TASK: When you reach the line in the listing below that contains "ring('knobRingLower', 0.315, 0.066, 0.014, paleWood);", begin returning lines exactly as written, and stop after the line that contains "const a = t". Return no other lines.

......

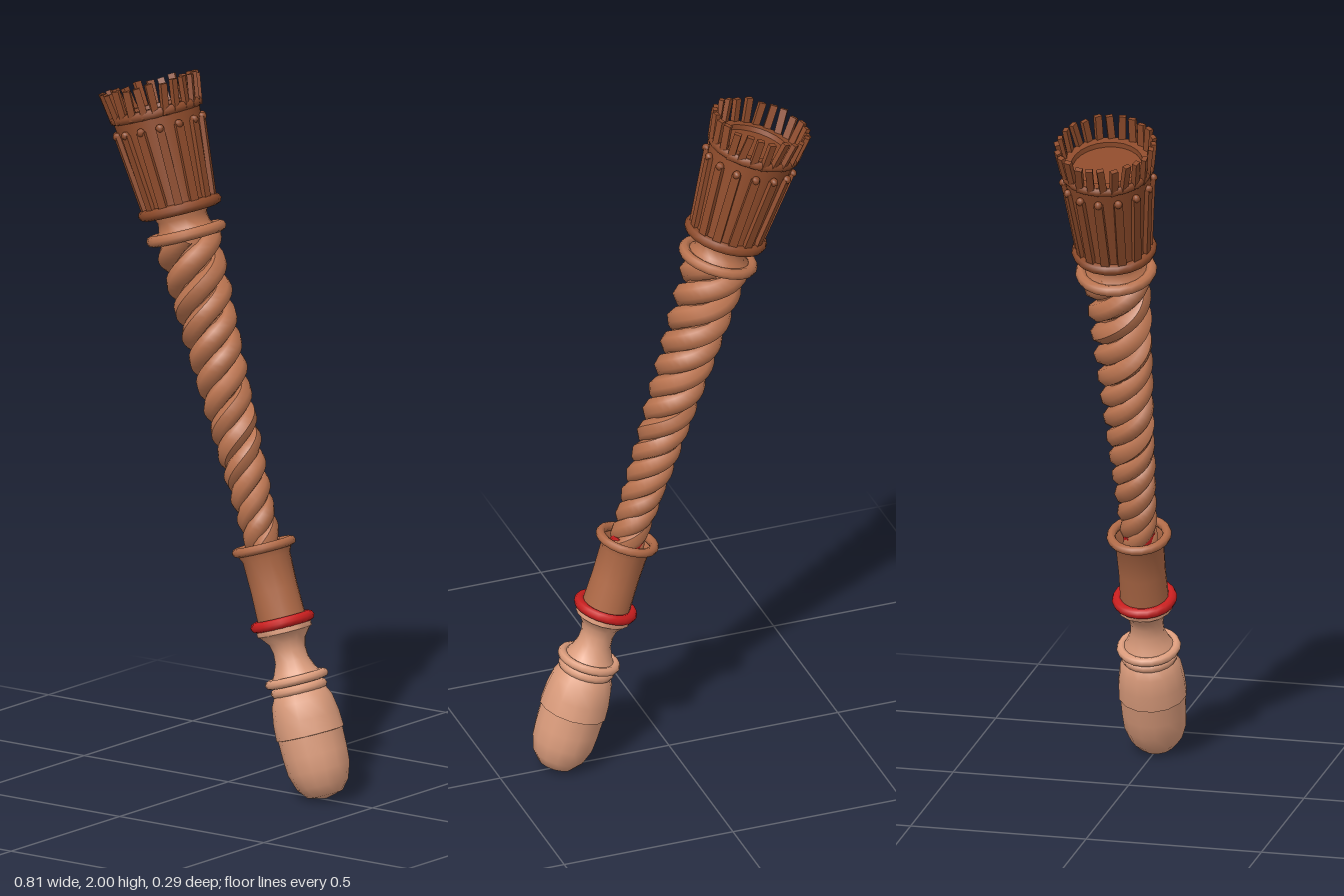
import * as THREE from 'three';
import { toCreasedNormals } from 'three/addons/utils/BufferGeometryUtils.js';

function mat(name, color, side = THREE.FrontSide) {
  const m = new THREE.MeshStandardMaterial({ color, side });
  m.name = name;
  return m;
}

export function createModel() {
  const darkWood = mat('dark wood', 0x8c4a2a);
  const ropeWood = mat('rope wood', 0xb9734f);
  const sleeveWood = mat('sleeve wood', 0xb06a47, THREE.DoubleSide);
  const paleWood = mat('pale wood', 0xdb9c7c);
  const red = mat('red', 0xc81e1e);

  // staff is built upright along y, then leaned over
  const staff = new THREE.Group();
  staff.name = 'staff';

  function add(name, geometry, material, parent = staff) {
    const mesh = new THREE.Mesh(geometry, material);
    mesh.name = name;
    parent.add(mesh);
    return mesh;
  }
  function turned(name, profile, material, segments = 16) {
    const pts = profile.map(([r, y]) => new THREE.Vector2(r, y));
    return add(name, toCreasedNormals(new THREE.LatheGeometry(pts, segments), 0.75), material);
  }
  function ring(name, y, radius, tube, material, flat = 1) {
    const g = new THREE.TorusGeometry(radius, tube, 8, 20);
    g.rotateX(Math.PI / 2).scale(1, flat, 1).translate(0, y, 0);
    return add(name, g, material);
  }

  // rounded end knob and its cap
  turned('knobEnd', [[0, 0], [0.05, 0.012], [0.073, 0.04], [0.088, 0.085], [0.091, 0.13], [0.092, 0.19]], paleWood, 14);
  turned('knobCap', [[0.088, 0.183], [0.096, 0.185], [0.094, 0.23], [0.086, 0.28], [0.07, 0.312], [0.06, 0.32]], paleWood, 14);
  ring('knobRingLower', 0.315, 0.066, 0.014, paleWood);
  ring('knobRingUpper', 0.342, 0.077, 0.013, paleWood);

  // waisted neck under the sleeve
  turned('waist', [[0.075, 0.34], [0.06, 0.365], [0.048, 0.395], [0.046, 0.425], [0.052, 0.45], [0.07, 0.473],
    [0.078, 0.478], [0.078, 0.492], [0.06, 0.5]], paleWood);
  ring('redBand', 0.506, 0.076, 0.015, red);

  // hollow sleeve holding the rope shaft
  turned('sleeve', [[0.068, 0.505], [0.066, 0.6], [0.068, 0.69], [0.08, 0.715]], sleeveWood);
  ring('sleeveRim', 0.72, 0.078, 0.013, sleeveWood);
  add('sleeveLining', new THREE.CylinderGeometry(0.046, 0.046, 0.1, 12).translate(0, 0.68, 0), red);

  // tapering shaft of three twisted strands around a core
  const y0 = 0.69, y1 = 1.61, turns = 4.5;
  const taper = (y) => 0.62 + 0.58 * THREE.MathUtils.clamp((y - y0) / (y1 - y0), 0, 1);
  for (let k = 0; k < 3; k++) {
    const pts = [];
    for (let i = 0; i <= 90; i++) {
      const t = i / 90;
      const a = t * turns * Math.PI * 2 + (k * Math.PI * 2) / 3;
      const y = y0 + (y1 - y0) * (0.85 * t + 0.15 * t * t);
      pts.push(new THREE.Vector3(0.05 * Math.cos(a), y, -0.05 * Math.sin(a)));
    }
    const g = new THREE.TubeGeometry(new THREE.CatmullRomCurve3(pts), 110, 0.031, 7);
    const p = g.attributes.position;
    for (let i = 0; i < p.count; i++) {
      const s = taper(p.getY(i));
      p.setX(i, p.getX(i) * s);
      p.setZ(i, p.getZ(i) * s);
    }
    g.computeVertexNormals();
    add('ropeStrand', g, ropeWood);
  }
  add('ropeCore', new THREE.CylinderGeometry(0.065, 0.032, y1 - y0, 12).translate(0, (y0 + y1) / 2, 0), ropeWood);
  ring('shaftCollar', 1.615, 0.098, 0.016, ropeWood);
  turned('shaftNeck', [[0.095, 1.615], [0.074, 1.635], [0.07, 1.66], [0.085, 1.69]], ropeWood);

  // flared cup with ribs, studs and bands
  turned('cup', [[0.06, 1.675], [0.1, 1.68], [0.098, 1.72], [0.124, 1.965], [0.124, 1.98], [0.1, 1.98], [0.097, 1.966], [0, 1.966]], darkWood, 24);
  ring('cupBaseRing', 1.69, 0.103, 0.016, darkWood);
  ring('cupTopBand', 1.966, 0.121, 0.012, darkWood, 1.2);

  const ribs = 14;
  for (let i = 0; i < ribs; i++) {
    const spoke = new THREE.Group();
    spoke.name = 'cupRib';
    spoke.rotation.y = (i / ribs) * Math.PI * 2;
    const rib = add('rib', new THREE.BoxGeometry(0.016, 0.225, 0.024), darkWood, spoke);
    rib.position.set(0.111, 1.81, 0);
    rib.rotation.z = -0.106;
    const stud = add('stud', new THREE.SphereGeometry(0.012, 8, 6), darkWood, spoke);
    stud.position.set(0.125, 1.922, 0);
    staff.add(spoke);
  }

  // ragged crown of flared slats
  const slats = 24;
  for (let i = 0; i < slats; i++) {
    const spoke = new THREE.Group();
    spoke.name = 'crownSlat';
    spoke.rotation.y = ((i + 0.5) / slats) * Math.PI * 2;
    const slat = add('slat', new THREE.BoxGeometry(0.014, 0.088, 0.02), darkWood, spoke);
    slat.position.set(0.128, 2.002 + 0.004 * Math.sin(i * 2.3), 0);
    slat.rotation.set(0.08 * Math.sin(i * 1.7), 0.3, -0.16);
    staff.add(spoke);
  }

  staff.rotation.z = THREE.MathUtils.degToRad(17.5);
  staff.position.set(0.34, 0.006, 0);
  const model = new THREE.Group();
  model.name = 'model';
  model.add(staff);
  return model;
}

......

ANSWER FOR THIS EXERCISE:
  ring('knobRingLower', 0.315, 0.066, 0.014, paleWood);
  ring('knobRingUpper', 0.342, 0.077, 0.013, paleWood);

  // waisted neck under the sleeve
  turned('waist', [[0.075, 0.34], [0.06, 0.365], [0.048, 0.395], [0.046, 0.425], [0.052, 0.45], [0.07, 0.473],
    [0.078, 0.478], [0.078, 0.492], [0.06, 0.5]], paleWood);
  ring('redBand', 0.506, 0.076, 0.015, red);

  // hollow sleeve holding the rope shaft
  turned('sleeve', [[0.068, 0.505], [0.066, 0.6], [0.068, 0.69], [0.08, 0.715]], sleeveWood);
  ring('sleeveRim', 0.72, 0.078, 0.013, sleeveWood);
  add('sleeveLining', new THREE.CylinderGeometry(0.046, 0.046, 0.1, 12).translate(0, 0.68, 0), red);

  // tapering shaft of three twisted strands around a core
  const y0 = 0.69, y1 = 1.61, turns = 4.5;
  const taper = (y) => 0.62 + 0.58 * THREE.MathUtils.clamp((y - y0) / (y1 - y0), 0, 1);
  for (let k = 0; k < 3; k++) {
    const pts = [];
    for (let i = 0; i <= 90; i++) {
      const t = i / 90;
      const a = t * turns * Math.PI * 2 + (k * Math.PI * 2) / 3;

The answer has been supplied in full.